So along with 30 or 40 other men, I lined up under a granite portico at 1:00 p.m. Presently an official emerged and began calling out languages and selecting individuals. (Because of the polyglot crowds, the shrine aims for a mix of languages to aid at the baths.) When he called out Anglais? a dozen men raised their hands and I despaired of being chosen. But someone pushed me forward and said, Do you need a priest? He pointed to my collar, the official nodded and I took my place with everyone else.
We ascended a flight of stairs, dressed in blue aprons and returned downstairs. After we prayed in four languages, the first thing our chief said was Pas de vitesse. No one should ever be rushed. Always, he said, tranquillité.
Our instructor arranged us in groups of six and we entered the small antechambers that are curtained off from each marble tub. Four of us would help the pilgrims undress. Two would do the immersions. Shocked, I heard him say that our group would be working with the severely handicapped. Those unable to stand or walk would be brought into the baths on a wooden chair and lifted by a cloth mesh into the water. That would take four men. I admitted that I might not be strong enough to do this kind of work. He smiled and said in English, Do not worry, Father.

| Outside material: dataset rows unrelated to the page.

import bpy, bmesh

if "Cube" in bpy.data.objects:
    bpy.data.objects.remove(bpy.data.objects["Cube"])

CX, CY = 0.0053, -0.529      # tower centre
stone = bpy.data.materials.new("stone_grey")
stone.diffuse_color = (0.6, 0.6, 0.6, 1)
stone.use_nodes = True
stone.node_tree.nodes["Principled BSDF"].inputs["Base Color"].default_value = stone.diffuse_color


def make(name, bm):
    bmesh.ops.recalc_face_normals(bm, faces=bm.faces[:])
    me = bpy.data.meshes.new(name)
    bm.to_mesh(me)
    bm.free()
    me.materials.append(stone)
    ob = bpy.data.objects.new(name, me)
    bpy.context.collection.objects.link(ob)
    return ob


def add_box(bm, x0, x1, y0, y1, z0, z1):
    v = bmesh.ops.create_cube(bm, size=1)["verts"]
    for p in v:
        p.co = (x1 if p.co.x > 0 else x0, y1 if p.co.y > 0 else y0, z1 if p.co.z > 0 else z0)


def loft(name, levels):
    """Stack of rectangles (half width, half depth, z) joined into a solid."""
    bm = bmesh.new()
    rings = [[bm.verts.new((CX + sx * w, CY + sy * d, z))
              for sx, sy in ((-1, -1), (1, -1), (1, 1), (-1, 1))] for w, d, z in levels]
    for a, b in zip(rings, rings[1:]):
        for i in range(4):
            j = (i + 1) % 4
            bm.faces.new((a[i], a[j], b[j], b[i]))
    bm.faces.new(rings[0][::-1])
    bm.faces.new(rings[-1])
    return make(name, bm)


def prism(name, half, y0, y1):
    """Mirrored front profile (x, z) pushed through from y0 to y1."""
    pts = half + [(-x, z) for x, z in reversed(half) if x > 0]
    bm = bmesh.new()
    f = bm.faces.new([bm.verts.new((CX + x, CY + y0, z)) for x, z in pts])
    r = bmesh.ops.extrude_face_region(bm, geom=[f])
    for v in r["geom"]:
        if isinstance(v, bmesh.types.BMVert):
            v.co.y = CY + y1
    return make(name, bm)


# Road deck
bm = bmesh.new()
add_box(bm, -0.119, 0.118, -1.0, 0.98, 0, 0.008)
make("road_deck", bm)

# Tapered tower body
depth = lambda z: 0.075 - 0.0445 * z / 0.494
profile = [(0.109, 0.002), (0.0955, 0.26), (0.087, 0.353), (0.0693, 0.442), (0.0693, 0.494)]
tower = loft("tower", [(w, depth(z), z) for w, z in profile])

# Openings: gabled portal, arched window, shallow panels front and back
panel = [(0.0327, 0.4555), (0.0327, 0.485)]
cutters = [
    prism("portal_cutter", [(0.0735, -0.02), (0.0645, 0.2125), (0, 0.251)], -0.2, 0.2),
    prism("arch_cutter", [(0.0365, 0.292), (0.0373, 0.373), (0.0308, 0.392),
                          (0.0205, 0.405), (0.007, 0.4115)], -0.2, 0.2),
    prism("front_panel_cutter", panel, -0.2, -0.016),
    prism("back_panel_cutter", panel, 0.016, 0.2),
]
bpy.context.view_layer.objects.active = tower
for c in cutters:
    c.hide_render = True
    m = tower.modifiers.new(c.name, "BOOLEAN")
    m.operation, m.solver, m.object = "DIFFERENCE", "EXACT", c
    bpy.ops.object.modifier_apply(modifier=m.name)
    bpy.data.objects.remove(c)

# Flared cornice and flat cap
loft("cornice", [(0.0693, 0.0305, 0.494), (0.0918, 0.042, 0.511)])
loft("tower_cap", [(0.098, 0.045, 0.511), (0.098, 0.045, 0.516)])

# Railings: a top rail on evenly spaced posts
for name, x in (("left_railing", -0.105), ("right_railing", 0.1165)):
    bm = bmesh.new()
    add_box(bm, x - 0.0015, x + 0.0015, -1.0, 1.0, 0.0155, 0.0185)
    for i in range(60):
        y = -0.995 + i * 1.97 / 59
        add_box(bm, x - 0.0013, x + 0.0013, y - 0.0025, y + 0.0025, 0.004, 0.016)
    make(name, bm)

Along with a friendly Knight of Malta from Italy, I was assigned to work inside, next to the marble bath. Support the man from behind like this, I was told: your left hand on his shoulder and your right holding his wrist firmly. Lead him down the stairs and onto the first step. Ask if he wishes to pray and to ask Mary for an intention. Then lead him into the water, ask him to sit, slowly lean him backwards, stand him up and then ask if he would like a cup of water. But slowly, he stressed. Pas de vitesse. Every pilgrim needs time to pray.
Before I could collect my thoughts, the curtains parted and a partially paralyzed man supported by two volunteers hobbled into the chamber. Gently they pulled off his undershorts, wrapped the customary wet towel around his waist and led him to the lip of the bath. I put my arm around his shoulder, held his wrist tightly and asked if he would like to pray. In labored Spanish he began, Dios te salve, María.... When we raised him out of the water he wept.
After he left, the other volunteer swirled the white towel through the icy water. Together we wrung it out, and I thought of the passage in the Gospel of John, where Jesus washes the disciples’ feet with a towel wrapped around his waist. A theology professor once told me that this act was as much a part of the Last Supper as was the Eucharist, and so perhaps we should do this every Sunday, too.
For the next three hours the curtains opened again and again, and in came the people of God: a man with microcephalus; a taciturn Frenchman with a catheter in his chest (a doctor cautioned us not to wet him above the waist); three smiling young men from Spain; a crippled man with many scars from many tumors, accompanied by his father, a white-haired Irishman. He was supposed to die 20 years ago, the father said, but we came to Lourdes and he’s still here. As I helped dress him, the young man said, Thank you, thank you, thank you.
I had not done this kind of work since I was a Jesuit novice. But as I wrung out the wet towels, I thought that this is what the priesthood should be more like: servant leadership. Taking our cues from laypeople who know about mercy, who know about giving people what they need, even if it is something as simple as time.
At the end of the day, our leader asked if any of us wanted to use the baths, with the others to help. Before I stepped into the cold water, he whispered, Pas de vitesse, mon père.